*Assignment*: Set down exactly, from the records below, the line with "grey.use_nodes = True" through the line with "# Side profile: upright", and nothing else.

== Given information ==

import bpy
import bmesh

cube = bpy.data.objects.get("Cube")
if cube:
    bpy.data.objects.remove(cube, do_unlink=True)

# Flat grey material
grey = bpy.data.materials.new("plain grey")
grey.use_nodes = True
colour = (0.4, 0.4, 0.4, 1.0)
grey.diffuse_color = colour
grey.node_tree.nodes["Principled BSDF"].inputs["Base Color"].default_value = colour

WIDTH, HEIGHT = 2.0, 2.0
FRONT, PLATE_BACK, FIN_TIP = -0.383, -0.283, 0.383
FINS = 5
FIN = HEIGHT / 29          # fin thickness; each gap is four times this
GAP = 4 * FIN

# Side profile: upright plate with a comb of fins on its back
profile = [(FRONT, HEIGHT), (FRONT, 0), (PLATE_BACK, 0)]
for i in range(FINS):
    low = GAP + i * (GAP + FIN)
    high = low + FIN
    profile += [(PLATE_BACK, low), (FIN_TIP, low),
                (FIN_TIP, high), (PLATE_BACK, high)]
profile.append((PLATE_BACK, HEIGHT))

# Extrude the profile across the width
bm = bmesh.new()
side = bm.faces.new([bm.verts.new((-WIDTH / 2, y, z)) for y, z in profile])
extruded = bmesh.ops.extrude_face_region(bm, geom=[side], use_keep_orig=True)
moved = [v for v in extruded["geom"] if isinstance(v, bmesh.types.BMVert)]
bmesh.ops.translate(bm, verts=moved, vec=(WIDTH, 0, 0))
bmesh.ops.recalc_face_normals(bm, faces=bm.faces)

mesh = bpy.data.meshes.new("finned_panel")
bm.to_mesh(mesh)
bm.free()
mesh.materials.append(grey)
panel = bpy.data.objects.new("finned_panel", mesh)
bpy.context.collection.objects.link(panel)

===

*Output for this exercise*:
grey.use_nodes = True
colour = (0.4, 0.4, 0.4, 1.0)
grey.diffuse_color = colour
grey.node_tree.nodes["Principled BSDF"].inputs["Base Color"].default_value = colour

WIDTH, HEIGHT = 2.0, 2.0
FRONT, PLATE_BACK, FIN_TIP = -0.383, -0.283, 0.383
FINS = 5
FIN = HEIGHT / 29          # fin thickness; each gap is four times this
GAP = 4 * FIN

# Side profile: upright plate with a comb of fins on its back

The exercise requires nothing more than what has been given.